The WQA's eco-labeling program is currently being reviewed by outside stakeholders and is still on track to be available later this year
According to the Water Quality Assn. (WQA), its eco-labeling program—which will allow companies to show consumers that their products are certified as sustainable—is currently being reviewed by outside stakeholders including retailers, regulatory agencies and academia. The program remains on track to be available later this year.
KB Home built the area's first WaterSense-labeled home
The first home in the Washington, D.C., area to earn the U.S. Environmental Protection Agency’s WaterSense label has been built by KB Home in Waldorf, Md.
Joining the nearly 140 WaterSense-labeled homes across the nation, the Zero House 2.0 is also net zero—meaning it produces more energy than it uses—and Energy Star certified. KB Home built the first WaterSense-labeled home in Roseville, Calif., in 2010, and as the 2011 WaterSense Builder Partner of the Year, continues to construct water-saving new homes.
U.S. public and private sectors are dedicating more than half a billion dollars to address key water challenges around the world
Last week, U.S. public and private sectors announced that they are dedicating more than half a billion dollars to address key water challenges around the world through the newly formed U.S. Water Partnership. U.S. Environmental Protection Agency (EPA) General Counsel Scott Fulton and former EPA Administrator William K. Reilly keynoted the global launch of the partnership, one of six signature initiatives announced by the U.S. government at the United Nations Conference on Sustainable Development.

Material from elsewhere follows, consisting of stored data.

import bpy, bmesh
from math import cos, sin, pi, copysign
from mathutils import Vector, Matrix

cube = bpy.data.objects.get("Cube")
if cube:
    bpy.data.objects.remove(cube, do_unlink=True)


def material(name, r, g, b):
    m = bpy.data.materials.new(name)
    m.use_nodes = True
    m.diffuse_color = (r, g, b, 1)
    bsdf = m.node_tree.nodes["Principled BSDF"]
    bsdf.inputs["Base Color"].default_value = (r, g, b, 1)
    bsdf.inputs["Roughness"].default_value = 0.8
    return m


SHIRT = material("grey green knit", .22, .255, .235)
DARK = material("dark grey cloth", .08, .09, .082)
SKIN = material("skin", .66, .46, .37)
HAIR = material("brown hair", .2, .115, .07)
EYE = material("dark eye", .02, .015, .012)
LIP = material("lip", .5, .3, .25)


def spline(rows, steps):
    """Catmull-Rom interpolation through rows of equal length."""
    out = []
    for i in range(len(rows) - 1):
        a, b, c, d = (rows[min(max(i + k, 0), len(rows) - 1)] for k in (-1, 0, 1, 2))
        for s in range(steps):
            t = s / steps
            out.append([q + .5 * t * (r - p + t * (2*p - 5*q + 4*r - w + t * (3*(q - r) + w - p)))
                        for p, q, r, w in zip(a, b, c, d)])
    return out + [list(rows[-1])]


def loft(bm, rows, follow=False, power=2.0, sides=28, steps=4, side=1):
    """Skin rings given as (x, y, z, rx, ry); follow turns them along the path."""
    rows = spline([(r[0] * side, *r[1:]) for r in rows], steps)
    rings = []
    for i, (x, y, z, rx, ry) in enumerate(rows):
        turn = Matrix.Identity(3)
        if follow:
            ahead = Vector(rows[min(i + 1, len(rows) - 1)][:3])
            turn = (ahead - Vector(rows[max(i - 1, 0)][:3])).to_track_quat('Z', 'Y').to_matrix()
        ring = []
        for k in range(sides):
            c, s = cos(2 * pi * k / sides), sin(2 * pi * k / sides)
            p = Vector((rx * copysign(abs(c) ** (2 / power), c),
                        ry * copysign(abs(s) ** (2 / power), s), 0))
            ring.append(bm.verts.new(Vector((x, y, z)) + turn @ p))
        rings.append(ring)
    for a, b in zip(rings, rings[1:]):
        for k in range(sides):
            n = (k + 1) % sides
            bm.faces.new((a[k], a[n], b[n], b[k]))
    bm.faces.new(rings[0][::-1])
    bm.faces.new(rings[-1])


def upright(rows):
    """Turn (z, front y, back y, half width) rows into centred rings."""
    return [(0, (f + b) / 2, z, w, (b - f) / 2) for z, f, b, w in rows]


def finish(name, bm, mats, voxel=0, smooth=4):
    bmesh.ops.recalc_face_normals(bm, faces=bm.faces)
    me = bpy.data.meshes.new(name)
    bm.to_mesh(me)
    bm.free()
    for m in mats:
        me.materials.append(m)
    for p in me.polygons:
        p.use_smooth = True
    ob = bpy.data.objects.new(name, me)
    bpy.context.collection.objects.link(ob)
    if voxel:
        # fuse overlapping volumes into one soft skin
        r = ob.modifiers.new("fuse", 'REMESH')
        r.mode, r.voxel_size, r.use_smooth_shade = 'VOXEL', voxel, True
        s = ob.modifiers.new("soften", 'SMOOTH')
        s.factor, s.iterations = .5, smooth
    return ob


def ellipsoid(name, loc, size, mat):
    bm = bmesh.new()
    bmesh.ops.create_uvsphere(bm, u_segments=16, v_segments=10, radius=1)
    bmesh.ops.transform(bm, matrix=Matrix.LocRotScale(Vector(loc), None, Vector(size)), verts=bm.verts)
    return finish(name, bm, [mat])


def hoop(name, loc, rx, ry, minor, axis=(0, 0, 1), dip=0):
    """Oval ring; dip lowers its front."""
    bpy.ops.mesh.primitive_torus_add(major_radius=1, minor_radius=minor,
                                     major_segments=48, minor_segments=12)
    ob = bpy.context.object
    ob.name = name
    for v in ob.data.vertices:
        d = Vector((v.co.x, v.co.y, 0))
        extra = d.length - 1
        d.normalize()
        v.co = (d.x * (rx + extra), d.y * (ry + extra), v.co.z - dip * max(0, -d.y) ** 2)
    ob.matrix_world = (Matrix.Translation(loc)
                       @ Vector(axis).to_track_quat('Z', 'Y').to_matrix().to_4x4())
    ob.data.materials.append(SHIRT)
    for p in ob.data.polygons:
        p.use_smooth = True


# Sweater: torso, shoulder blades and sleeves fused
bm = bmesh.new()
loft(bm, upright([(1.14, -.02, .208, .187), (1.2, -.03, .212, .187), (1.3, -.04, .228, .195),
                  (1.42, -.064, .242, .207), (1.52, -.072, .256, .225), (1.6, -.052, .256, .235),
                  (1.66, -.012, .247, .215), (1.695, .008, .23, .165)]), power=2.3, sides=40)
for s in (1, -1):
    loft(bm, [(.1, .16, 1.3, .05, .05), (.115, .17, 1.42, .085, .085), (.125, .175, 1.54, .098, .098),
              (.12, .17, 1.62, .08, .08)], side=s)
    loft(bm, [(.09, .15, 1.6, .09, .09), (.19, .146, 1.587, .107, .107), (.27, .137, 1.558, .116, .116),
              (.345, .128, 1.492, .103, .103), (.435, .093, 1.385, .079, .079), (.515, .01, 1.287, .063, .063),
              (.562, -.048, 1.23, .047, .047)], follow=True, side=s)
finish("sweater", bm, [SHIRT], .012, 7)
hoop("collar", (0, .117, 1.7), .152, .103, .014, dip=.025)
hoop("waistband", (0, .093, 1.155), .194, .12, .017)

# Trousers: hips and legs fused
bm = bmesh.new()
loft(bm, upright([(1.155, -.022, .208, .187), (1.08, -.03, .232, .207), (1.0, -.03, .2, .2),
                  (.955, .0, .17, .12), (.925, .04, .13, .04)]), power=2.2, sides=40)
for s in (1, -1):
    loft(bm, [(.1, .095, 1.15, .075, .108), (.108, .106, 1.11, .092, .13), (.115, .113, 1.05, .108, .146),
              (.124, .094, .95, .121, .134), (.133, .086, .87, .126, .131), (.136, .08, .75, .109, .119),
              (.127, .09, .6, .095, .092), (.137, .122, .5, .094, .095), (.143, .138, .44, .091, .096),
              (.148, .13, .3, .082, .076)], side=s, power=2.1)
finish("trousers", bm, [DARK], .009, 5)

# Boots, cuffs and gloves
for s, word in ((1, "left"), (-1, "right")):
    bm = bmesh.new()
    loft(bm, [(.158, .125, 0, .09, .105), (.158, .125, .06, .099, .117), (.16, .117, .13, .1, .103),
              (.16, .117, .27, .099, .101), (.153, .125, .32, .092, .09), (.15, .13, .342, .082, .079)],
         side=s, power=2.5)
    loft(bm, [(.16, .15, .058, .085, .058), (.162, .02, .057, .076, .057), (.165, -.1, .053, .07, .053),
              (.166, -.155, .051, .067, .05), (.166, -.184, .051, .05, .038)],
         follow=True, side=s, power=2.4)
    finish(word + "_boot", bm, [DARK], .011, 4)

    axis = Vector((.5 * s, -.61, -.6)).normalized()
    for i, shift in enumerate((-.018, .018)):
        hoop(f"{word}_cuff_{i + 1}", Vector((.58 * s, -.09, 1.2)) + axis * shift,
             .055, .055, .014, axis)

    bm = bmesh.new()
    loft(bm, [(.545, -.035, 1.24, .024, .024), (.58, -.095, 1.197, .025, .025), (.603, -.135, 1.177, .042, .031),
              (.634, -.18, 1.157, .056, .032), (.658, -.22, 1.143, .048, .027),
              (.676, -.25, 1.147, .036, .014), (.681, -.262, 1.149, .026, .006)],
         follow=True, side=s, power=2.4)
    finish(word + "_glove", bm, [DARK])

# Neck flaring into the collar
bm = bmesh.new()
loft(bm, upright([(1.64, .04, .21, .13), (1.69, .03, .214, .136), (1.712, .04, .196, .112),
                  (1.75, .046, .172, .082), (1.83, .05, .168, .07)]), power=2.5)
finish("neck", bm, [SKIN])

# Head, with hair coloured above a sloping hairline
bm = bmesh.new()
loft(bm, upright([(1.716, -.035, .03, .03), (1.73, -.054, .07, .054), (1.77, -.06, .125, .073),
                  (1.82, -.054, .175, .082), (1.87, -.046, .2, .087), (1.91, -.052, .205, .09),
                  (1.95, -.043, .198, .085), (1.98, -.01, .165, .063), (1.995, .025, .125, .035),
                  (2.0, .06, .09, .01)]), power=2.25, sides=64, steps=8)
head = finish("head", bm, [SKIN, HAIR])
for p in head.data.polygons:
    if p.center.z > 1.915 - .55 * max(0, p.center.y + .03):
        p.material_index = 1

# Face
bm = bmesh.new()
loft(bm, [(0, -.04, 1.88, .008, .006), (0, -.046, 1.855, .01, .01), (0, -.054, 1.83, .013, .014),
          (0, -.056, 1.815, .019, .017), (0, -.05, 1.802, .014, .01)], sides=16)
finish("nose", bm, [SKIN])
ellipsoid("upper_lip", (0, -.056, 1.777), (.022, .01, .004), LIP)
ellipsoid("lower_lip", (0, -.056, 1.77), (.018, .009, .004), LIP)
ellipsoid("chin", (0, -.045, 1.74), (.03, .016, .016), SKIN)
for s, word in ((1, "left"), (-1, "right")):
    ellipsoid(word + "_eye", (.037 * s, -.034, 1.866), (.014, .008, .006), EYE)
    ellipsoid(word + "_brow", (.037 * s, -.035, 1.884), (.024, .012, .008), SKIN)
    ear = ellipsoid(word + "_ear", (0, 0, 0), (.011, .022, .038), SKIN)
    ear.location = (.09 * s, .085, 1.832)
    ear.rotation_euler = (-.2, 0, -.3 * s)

Kunal Sangani was named the U.S. winner of the 2012 Stockholm Junior Water Prize
Kunal Sangani of Fayetteville, N.Y., was named the U.S. winner of the 2012 Stockholm Junior Water Prize (SJWP) during a ceremony last weekend in Boston.
Co-marketing agreement aims to educate businesses on how to achieve measurable results in water and energy conservation
As clean water grows increasingly scarce globally, more and more businesses are adopting plans to harvest rainwater locally. Recognizing this need for improved water conservation in both new and existing building projects, Pentair and Watertronics have combined forces to educate architects, consultants and engineering firms on how they can provide innovative rainwater harvesting systems that result in the health of plants, landscaping and in year-round savings through reduced municipal water needs for their clients.
WaterSense released its 2011 accomplishments report
WaterSense, a U.S. Environmental Protection Agency (EPA) partnership program that helps Americans protect the nation’s water supply by offering simple ways to save water, announced its 2011 program accomplishments.
The goal is smarter, more sustainable water use by industry
Ecolab Inc. has expanded its commitment to World Wildlife Fund (WWF) to support the Alliance for Water Stewardship (AWS) in establishing a global water standard. The AWS International Water Stewardship Standard aims to support water users globally in taking appropriate actions to evaluate and improve their impacts on watersheds.
Ecolab's two-year pledge includes annual financial support and in-kind technical support and guidance by company experts to field test the draft AWS standard.
Water conservation program will include new showerheads, sink aerators, more efficient toilets
William Peace University of Raleigh, N.C., announced that it launched the Rainwater Harvesting System Clean Water Management Trust Fund (CWMTF) Grant Project, a $710,000 campus-wide environmental water conservation program. The grant will support the installation of a cistern, which is projected to supply the campus with 90% of the irrigation water needed.
The debate will happen at the Aspen Ideas Festival in July
On July 1, Intelligence Squared U.S. will partner with the Aspen Ideas Festival to present its 62nd debate, “No Fracking Way: The Natural Gas Boom is Doing More Harm Than Good.”
May 9 sessions will feature multiple experts on water-efficient building practices
The U.S. Environmental Protection Agency (EPA) estimates that at least 36 states will face water shortages by 2013.
It is a problem not limited to the desert Southwest but stretches to the Midwest, Florida, Georgia and other regions. EPA's WaterSense program is designed to decrease indoor and outdoor nonagricultural water use through more efficient products, equipment and programs.